__Brief__: Each of the lines below must be restated exactly.

__Exercise input__:
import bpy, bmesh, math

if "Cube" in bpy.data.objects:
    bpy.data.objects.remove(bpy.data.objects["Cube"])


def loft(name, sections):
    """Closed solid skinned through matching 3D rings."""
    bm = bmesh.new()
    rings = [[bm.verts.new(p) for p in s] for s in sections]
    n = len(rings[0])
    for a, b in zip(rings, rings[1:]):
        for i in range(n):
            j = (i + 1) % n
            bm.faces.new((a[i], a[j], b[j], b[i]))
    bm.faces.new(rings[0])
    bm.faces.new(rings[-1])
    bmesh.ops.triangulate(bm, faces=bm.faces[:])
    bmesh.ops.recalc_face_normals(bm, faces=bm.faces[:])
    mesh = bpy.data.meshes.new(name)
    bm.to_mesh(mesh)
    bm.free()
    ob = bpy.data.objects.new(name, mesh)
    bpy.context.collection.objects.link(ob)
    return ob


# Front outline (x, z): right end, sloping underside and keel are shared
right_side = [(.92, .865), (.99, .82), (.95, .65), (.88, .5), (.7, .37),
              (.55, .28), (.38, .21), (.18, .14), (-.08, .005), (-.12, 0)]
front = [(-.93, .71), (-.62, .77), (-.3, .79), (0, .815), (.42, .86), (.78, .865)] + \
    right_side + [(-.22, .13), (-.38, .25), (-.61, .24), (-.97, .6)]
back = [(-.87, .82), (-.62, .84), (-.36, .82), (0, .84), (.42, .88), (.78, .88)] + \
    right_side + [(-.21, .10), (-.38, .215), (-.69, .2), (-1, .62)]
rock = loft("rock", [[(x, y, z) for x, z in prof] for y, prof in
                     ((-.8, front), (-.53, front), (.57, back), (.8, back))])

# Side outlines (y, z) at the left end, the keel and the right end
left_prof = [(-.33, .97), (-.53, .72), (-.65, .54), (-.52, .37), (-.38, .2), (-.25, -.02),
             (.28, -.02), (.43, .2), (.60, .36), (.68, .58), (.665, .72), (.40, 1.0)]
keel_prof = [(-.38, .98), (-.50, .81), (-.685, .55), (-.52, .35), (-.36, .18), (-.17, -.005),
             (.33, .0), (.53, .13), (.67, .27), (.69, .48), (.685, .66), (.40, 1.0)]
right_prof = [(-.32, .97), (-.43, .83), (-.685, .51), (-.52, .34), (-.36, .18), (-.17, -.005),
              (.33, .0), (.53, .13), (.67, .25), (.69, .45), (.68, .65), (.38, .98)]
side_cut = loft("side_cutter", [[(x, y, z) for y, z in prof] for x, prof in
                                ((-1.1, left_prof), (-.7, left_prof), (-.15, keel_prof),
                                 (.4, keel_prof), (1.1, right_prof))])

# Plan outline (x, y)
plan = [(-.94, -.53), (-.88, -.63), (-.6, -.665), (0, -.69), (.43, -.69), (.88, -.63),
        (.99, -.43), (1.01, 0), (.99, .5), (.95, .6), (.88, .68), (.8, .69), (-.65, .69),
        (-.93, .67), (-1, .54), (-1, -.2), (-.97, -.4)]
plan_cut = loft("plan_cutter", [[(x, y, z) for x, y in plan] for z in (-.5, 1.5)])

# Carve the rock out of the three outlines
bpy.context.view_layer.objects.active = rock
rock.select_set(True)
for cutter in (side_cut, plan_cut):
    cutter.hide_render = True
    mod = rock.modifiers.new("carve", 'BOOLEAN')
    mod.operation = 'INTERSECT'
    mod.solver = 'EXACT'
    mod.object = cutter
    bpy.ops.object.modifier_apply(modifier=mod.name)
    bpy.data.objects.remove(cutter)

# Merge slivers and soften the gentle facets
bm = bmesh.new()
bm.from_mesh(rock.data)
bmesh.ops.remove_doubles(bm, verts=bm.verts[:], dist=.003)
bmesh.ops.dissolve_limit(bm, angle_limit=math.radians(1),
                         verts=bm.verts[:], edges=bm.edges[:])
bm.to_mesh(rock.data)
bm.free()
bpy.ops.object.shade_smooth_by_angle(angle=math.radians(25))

__Solution to this problem__:
import bpy, bmesh, math

if "Cube" in bpy.data.objects:
    bpy.data.objects.remove(bpy.data.objects["Cube"])


def loft(name, sections):
    """Closed solid skinned through matching 3D rings."""
    bm = bmesh.new()
    rings = [[bm.verts.new(p) for p in s] for s in sections]
    n = len(rings[0])
    for a, b in zip(rings, rings[1:]):
        for i in range(n):
            j = (i + 1) % n
            bm.faces.new((a[i], a[j], b[j], b[i]))
    bm.faces.new(rings[0])
    bm.faces.new(rings[-1])
    bmesh.ops.triangulate(bm, faces=bm.faces[:])
    bmesh.ops.recalc_face_normals(bm, faces=bm.faces[:])
    mesh = bpy.data.meshes.new(name)
    bm.to_mesh(mesh)
    bm.free()
    ob = bpy.data.objects.new(name, mesh)
    bpy.context.collection.objects.link(ob)
    return ob


# Front outline (x, z): right end, sloping underside and keel are shared
right_side = [(.92, .865), (.99, .82), (.95, .65), (.88, .5), (.7, .37),
              (.55, .28), (.38, .21), (.18, .14), (-.08, .005), (-.12, 0)]
front = [(-.93, .71), (-.62, .77), (-.3, .79), (0, .815), (.42, .86), (.78, .865)] + \
    right_side + [(-.22, .13), (-.38, .25), (-.61, .24), (-.97, .6)]
back = [(-.87, .82), (-.62, .84), (-.36, .82), (0, .84), (.42, .88), (.78, .88)] + \
    right_side + [(-.21, .10), (-.38, .215), (-.69, .2), (-1, .62)]
rock = loft("rock", [[(x, y, z) for x, z in prof] for y, prof in
                     ((-.8, front), (-.53, front), (.57, back), (.8, back))])

# Side outlines (y, z) at the left end, the keel and the right end
left_prof = [(-.33, .97), (-.53, .72), (-.65, .54), (-.52, .37), (-.38, .2), (-.25, -.02),
             (.28, -.02), (.43, .2), (.60, .36), (.68, .58), (.665, .72), (.40, 1.0)]
keel_prof = [(-.38, .98), (-.50, .81), (-.685, .55), (-.52, .35), (-.36, .18), (-.17, -.005),
             (.33, .0), (.53, .13), (.67, .27), (.69, .48), (.685, .66), (.40, 1.0)]
right_prof = [(-.32, .97), (-.43, .83), (-.685, .51), (-.52, .34), (-.36, .18), (-.17, -.005),
              (.33, .0), (.53, .13), (.67, .25), (.69, .45), (.68, .65), (.38, .98)]
side_cut = loft("side_cutter", [[(x, y, z) for y, z in prof] for x, prof in
                                ((-1.1, left_prof), (-.7, left_prof), (-.15, keel_prof),
                                 (.4, keel_prof), (1.1, right_prof))])

# Plan outline (x, y)
plan = [(-.94, -.53), (-.88, -.63), (-.6, -.665), (0, -.69), (.43, -.69), (.88, -.63),
        (.99, -.43), (1.01, 0), (.99, .5), (.95, .6), (.88, .68), (.8, .69), (-.65, .69),
        (-.93, .67), (-1, .54), (-1, -.2), (-.97, -.4)]
plan_cut = loft("plan_cutter", [[(x, y, z) for x, y in plan] for z in (-.5, 1.5)])

# Carve the rock out of the three outlines
bpy.context.view_layer.objects.active = rock
rock.select_set(True)
for cutter in (side_cut, plan_cut):
    cutter.hide_render = True
    mod = rock.modifiers.new("carve", 'BOOLEAN')
    mod.operation = 'INTERSECT'
    mod.solver = 'EXACT'
    mod.object = cutter
    bpy.ops.object.modifier_apply(modifier=mod.name)
    bpy.data.objects.remove(cutter)

# Merge slivers and soften the gentle facets
bm = bmesh.new()
bm.from_mesh(rock.data)
bmesh.ops.remove_doubles(bm, verts=bm.verts[:], dist=.003)
bmesh.ops.dissolve_limit(bm, angle_limit=math.radians(1),
                         verts=bm.verts[:], edges=bm.edges[:])
bm.to_mesh(rock.data)
bm.free()
bpy.ops.object.shade_smooth_by_angle(angle=math.radians(25))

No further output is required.